Single-cell dissection of regenerating plant roots
THIS SEMINAR HAS BEEN CANCELLED
Dr. Ken Birnbaum
April 17 at 12:20pm in the Fralin Auditorium, 102 Fralin Hall
Hosted by Dr. B. Bargmanmn
Plants can reform their growth centers known as meristems readily after injury or complete removal. We have tested many species for this property and this ability to re-organize the meristem from somatic cells is an apparent universal trait for all land plants with a true root. We are interested in root regeneration as a repair process but also to understand how this highly self-organizing structure assembles itself any developmental context. Much of our efforts have been focused on piecing together an “order of assembly,” where past work has pointed to embryonic ontogeny during regeneration. I will present recent work on using high coverage single-cell RNA-seq to essentially track regeneration cell-by-cell in a time series. This is allowing us to piece together the reformation of specific domains and signaling centers. One critical piece of missing information in these techniques is how early forming domains communicate to re-organize the meristem over a matter of days. I will present new techniques in which we block one major route of communication in plants, plasmodesmata, to analyze the effects on neighboring and distant cells. We are also developing proteomic techniques to identify cell-to-cell mobile transcription factors, a major signaling mode in plant development.

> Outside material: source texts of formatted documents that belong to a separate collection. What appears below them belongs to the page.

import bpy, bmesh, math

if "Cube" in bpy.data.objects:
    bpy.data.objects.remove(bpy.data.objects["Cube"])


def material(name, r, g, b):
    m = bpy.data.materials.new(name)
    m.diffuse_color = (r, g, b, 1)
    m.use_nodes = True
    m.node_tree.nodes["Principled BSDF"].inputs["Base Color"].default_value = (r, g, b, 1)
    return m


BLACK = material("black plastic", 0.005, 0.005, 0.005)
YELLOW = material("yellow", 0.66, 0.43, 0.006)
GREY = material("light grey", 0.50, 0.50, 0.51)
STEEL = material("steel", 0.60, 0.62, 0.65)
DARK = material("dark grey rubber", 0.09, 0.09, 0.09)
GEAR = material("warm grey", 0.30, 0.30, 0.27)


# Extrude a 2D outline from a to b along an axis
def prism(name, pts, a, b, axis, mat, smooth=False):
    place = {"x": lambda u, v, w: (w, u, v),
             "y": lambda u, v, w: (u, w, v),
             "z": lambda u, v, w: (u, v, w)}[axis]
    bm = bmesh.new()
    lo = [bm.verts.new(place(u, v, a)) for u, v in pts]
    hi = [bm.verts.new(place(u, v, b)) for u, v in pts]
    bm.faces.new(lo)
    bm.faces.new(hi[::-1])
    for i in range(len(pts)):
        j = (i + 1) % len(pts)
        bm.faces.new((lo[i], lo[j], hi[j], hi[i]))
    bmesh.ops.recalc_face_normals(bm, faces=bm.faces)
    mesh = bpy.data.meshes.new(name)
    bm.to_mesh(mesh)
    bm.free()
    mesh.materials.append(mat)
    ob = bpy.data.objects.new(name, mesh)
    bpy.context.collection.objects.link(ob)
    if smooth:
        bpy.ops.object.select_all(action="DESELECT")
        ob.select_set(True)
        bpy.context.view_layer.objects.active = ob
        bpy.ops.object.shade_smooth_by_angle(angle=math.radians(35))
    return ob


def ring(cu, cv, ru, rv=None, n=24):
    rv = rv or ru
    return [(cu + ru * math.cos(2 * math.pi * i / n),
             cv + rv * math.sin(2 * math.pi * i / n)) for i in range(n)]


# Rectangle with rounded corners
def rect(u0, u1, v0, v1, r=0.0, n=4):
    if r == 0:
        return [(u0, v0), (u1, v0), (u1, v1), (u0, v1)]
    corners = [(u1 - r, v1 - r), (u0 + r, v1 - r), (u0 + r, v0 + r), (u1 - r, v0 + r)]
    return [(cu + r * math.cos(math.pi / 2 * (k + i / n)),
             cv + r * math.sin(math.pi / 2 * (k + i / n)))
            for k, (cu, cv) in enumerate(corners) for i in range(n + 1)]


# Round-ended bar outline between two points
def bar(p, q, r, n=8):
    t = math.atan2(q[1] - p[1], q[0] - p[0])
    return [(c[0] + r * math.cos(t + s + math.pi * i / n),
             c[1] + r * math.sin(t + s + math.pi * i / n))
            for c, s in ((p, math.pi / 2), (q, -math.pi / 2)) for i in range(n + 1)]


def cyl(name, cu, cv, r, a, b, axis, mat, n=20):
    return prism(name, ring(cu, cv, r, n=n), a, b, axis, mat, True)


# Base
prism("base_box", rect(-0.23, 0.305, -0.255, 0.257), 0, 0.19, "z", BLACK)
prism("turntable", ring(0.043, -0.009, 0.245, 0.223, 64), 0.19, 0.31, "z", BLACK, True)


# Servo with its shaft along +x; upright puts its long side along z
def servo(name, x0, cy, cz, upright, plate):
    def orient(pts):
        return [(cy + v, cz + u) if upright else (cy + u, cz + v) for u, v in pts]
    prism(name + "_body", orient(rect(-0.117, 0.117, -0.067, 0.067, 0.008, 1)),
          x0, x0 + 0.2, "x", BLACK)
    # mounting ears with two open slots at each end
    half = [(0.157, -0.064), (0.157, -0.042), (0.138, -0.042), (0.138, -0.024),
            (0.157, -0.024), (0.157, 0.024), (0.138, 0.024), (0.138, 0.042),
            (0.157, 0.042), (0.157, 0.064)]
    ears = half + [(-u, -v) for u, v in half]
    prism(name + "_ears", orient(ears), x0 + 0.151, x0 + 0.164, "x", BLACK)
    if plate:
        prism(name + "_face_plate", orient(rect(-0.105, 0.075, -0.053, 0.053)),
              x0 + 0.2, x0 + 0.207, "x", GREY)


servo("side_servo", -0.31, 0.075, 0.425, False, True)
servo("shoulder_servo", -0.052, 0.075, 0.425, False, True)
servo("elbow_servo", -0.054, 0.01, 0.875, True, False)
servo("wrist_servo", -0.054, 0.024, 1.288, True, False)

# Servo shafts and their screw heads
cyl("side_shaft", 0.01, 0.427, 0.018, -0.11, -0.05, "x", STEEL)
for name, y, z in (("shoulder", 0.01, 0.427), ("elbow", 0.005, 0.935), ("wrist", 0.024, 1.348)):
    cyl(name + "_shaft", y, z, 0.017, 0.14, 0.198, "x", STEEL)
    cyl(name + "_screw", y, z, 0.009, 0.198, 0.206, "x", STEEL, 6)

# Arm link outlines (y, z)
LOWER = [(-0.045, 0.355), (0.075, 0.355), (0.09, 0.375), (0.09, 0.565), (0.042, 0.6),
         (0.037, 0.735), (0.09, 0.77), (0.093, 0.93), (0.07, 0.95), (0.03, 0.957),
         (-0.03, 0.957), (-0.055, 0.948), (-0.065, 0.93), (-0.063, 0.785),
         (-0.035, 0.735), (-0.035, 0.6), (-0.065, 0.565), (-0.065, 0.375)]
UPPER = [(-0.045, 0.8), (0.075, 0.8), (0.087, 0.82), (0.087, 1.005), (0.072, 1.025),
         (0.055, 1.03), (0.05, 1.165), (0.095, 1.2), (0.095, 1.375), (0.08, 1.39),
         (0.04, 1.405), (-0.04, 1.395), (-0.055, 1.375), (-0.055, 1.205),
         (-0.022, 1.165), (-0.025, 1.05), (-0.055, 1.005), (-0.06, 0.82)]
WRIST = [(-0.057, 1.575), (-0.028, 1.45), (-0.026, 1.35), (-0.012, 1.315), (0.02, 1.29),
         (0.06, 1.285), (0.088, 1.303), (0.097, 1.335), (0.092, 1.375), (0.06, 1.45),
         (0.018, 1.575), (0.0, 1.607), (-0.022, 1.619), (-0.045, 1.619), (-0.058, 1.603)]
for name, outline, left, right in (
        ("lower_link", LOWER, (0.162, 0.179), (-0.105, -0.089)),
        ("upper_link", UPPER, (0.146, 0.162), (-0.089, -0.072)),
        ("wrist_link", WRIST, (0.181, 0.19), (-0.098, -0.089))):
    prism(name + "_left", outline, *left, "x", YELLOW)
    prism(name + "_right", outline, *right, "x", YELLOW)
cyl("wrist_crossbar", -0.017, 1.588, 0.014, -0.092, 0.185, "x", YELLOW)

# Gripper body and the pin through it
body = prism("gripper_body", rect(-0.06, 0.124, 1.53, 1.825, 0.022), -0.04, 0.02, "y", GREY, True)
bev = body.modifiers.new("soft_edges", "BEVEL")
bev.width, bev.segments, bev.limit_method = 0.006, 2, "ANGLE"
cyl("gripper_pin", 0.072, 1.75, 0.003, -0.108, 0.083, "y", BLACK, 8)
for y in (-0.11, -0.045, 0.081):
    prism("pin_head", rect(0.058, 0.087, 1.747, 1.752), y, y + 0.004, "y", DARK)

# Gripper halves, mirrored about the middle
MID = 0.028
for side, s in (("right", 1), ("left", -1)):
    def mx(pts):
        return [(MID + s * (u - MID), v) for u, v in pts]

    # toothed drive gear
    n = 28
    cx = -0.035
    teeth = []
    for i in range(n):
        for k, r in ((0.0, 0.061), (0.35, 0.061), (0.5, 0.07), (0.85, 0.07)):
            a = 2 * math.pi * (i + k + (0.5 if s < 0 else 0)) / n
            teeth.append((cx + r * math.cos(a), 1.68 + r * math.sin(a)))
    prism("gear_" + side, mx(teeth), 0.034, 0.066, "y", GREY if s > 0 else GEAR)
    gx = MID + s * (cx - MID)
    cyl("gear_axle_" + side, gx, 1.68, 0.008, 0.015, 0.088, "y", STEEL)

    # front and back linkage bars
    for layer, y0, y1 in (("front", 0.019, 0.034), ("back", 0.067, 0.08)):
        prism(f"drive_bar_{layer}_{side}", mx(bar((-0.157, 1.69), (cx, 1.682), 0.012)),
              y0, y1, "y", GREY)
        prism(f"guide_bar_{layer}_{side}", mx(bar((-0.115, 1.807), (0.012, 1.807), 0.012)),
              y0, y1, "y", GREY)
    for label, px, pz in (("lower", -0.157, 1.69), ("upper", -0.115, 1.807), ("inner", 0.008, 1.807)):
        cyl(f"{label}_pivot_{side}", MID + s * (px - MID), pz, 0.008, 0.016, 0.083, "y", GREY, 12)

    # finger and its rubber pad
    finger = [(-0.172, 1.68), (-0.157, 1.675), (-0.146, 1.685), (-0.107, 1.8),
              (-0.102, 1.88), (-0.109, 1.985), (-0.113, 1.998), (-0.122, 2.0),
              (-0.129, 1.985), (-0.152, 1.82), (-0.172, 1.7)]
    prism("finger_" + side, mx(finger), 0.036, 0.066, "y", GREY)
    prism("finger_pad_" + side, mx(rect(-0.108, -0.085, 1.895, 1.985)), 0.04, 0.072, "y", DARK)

Kenneth Birnbaum received a master’s in Environmental Science at the University of Wisconsin, Madison, and his PhD from New York University/American Museum of Natural history in 2000, studying conservation genetics of avocado landraces. Before that, he worked as a journalist, specializing in environmental issues including writing scripts for Earthwatch Radio during his masters work in Madison. In his postdoc with Philip Benfey, he developed new techniques to profile single-cell types in Arabidopsis, opening up new approaches in developmental genomics. He started his lab at New York University’s Center for Genomics and Systems Biology in 2004. The lab has focused on regeneration and root meristem organization, most recently using single-cell RNA-seq to dissect tissue organization and cellular transitions over time during regeneration. The lab combines live microscopy with global analysis and coordinates the two perspectives to examine re-assembly of the plant meristem during repair. The work has focused new attention on the mechanisms that enable regeneration of the plant’s growth centers.
There are no suggested readings for this seminar.